Injury results in pain to the muscle site mostly, but can also refer through the shoulder, down the arm and into the neck.
What is its action? The Serratus Anterior works a few actions:
- Protracting the scapula (moving it anteriorly around the rib cage).
- Acts to anchor the scapula to the thorax when using the arms.
- Aids in turning the shoulder socket upwards to allow arm movements above shoulder level.
The first two actions apply very strongly to golf. In fact in the duration of the golf swing the leading and trailing arm Serratus Anterior muscles will rarely fall below 20% of its maximal muscle tension. This makes it one of the most active (percentage of maximum wise) muscle’s in the whole swing.

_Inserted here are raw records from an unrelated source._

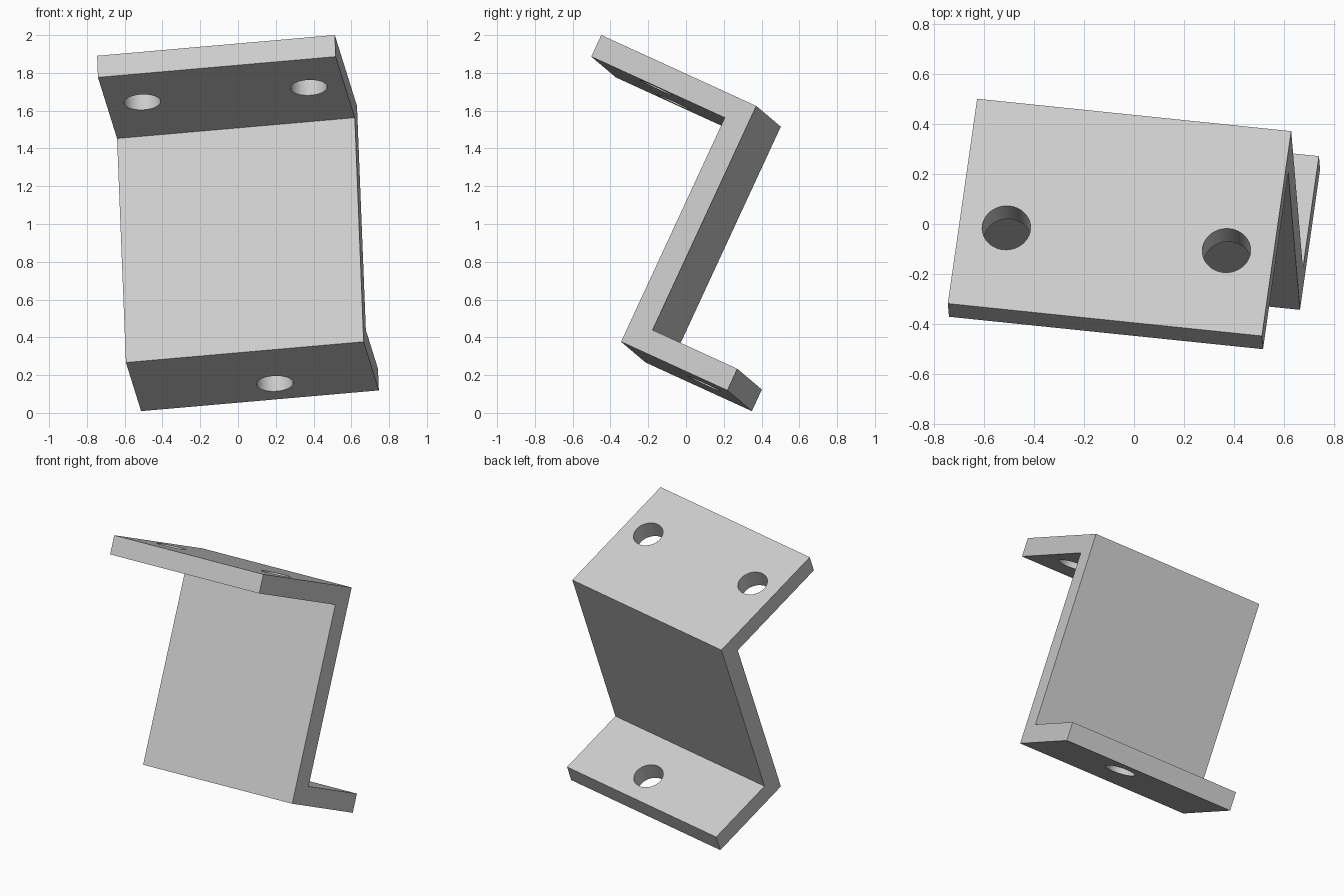
import bpy
import bmesh
from mathutils import Matrix, Vector

cube = bpy.data.objects.get("Cube")
if cube:
    bpy.data.objects.remove(cube, do_unlink=True)

# Tilted frame: width, depth and normal of the flanges, origin at the upper outer bend
width_axis = Vector((1.26, -0.13, 0.11)).normalized()
normal_axis = width_axis.cross(Vector((0.12, 0.82, -0.375))).normalized()
depth_axis = normal_axis.cross(width_axis)
frame = Matrix((width_axis, depth_axis, normal_axis)).transposed().to_4x4()
frame.translation = (0.63, 0.372, 1.625)

WIDTH, THICK, HEIGHT = 1.27, 0.126, 1.434
TOP_DEPTH, FOOT_DEPTH = 0.91, 0.498
HOLE_RADIUS = 0.097

grey = bpy.data.materials.new("light_grey")
grey.use_nodes = True
colour = (0.6, 0.6, 0.6, 1)
grey.diffuse_color = colour
grey.node_tree.nodes["Principled BSDF"].inputs["Base Color"].default_value = colour


def add_object(name, bm):
    bmesh.ops.recalc_face_normals(bm, faces=bm.faces)
    mesh = bpy.data.meshes.new(name)
    bm.to_mesh(mesh)
    bm.free()
    mesh.materials.append(grey)
    obj = bpy.data.objects.new(name, mesh)
    obj.matrix_world = frame
    bpy.context.collection.objects.link(obj)
    return obj


# Z-shaped bracket: profile in depth and height, extruded across the width
profile = [(0, 0), (-TOP_DEPTH, 0), (-TOP_DEPTH, -THICK), (-THICK, -THICK),
           (-THICK, -HEIGHT), (FOOT_DEPTH, -HEIGHT),
           (FOOT_DEPTH, THICK - HEIGHT), (0, THICK - HEIGHT)]
bm = bmesh.new()
face = bm.faces.new([bm.verts.new((0, d, h)) for d, h in profile])
side = bmesh.ops.extrude_face_region(bm, geom=[face])["geom"]
bmesh.ops.translate(bm, vec=(-WIDTH, 0, 0),
                    verts=[v for v in side if isinstance(v, bmesh.types.BMVert)])
bracket = add_object("bracket", bm)

# Screw holes: two through the top flange, one through the foot
holes = [(-0.19, -0.552, -THICK / 2), (-1.08, -0.552, -THICK / 2),
         (-0.53, 0.3, THICK / 2 - HEIGHT)]
bm = bmesh.new()
for centre in holes:
    bmesh.ops.create_cone(bm, cap_ends=True, segments=48, radius1=HOLE_RADIUS,
                          radius2=HOLE_RADIUS, depth=THICK * 2,
                          matrix=Matrix.Translation(centre))
cutter = add_object("hole_cutter", bm)
cutter.hide_render = True

cut = bracket.modifiers.new("screw_holes", "BOOLEAN")
cut.operation = "DIFFERENCE"
cut.solver = "EXACT"
cut.object = cutter
bpy.context.view_layer.objects.active = bracket
bracket.select_set(True)
bpy.ops.object.modifier_apply(modifier=cut.name)
bpy.data.objects.remove(cutter, do_unlink=True)
bpy.ops.object.shade_smooth_by_angle()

This is particularly the case in the leading left arm which is predominantly where the Serratus Anterior is injured. This prolonged activity in the swing, when repeated over many hits, can lead to fatigue in a weak muscle which will either cause injury to the muscle or compensatory swing movements.
- He started hitting 100 extra balls a day (leading to increased muscle fatigue?)
- Changed his downswing to come back slightly over-plane. Though technically this was probably warranted (I’m not a swing coach), this create’s more work for the Serrratus Anterior to control the scapula as the arms are slightly further from the body.
Firstly, normal acute muscle injury management (physiotherapy and relative rest as advised). Then, when appropriate, exercise’s to start increasing Serratus Anterior strength (push-up plus etc.).
Lastly, a specific screening through the upper limb and back.
With training the golfer will have to moderate the number of balls they hit when returning until the Serratus Anterior gets stronger. If pain remains after all these steps, the coach may have to intervene technically.
If ignored and played ‘through’ the pain and muscle function will only deteriorate. In some golf case’s continued training and hitting of excessive balls (with a fatigued and/or strained Serratus Anterior) can lead to development of stress oedema and eventually stress fracture’s developing at the rib attachments.
This outcome leads to a long duration of complete rest and more complicated management.
So as with any injury, get onto it and fix it straight away.
Martin McInnes - Physiotherapist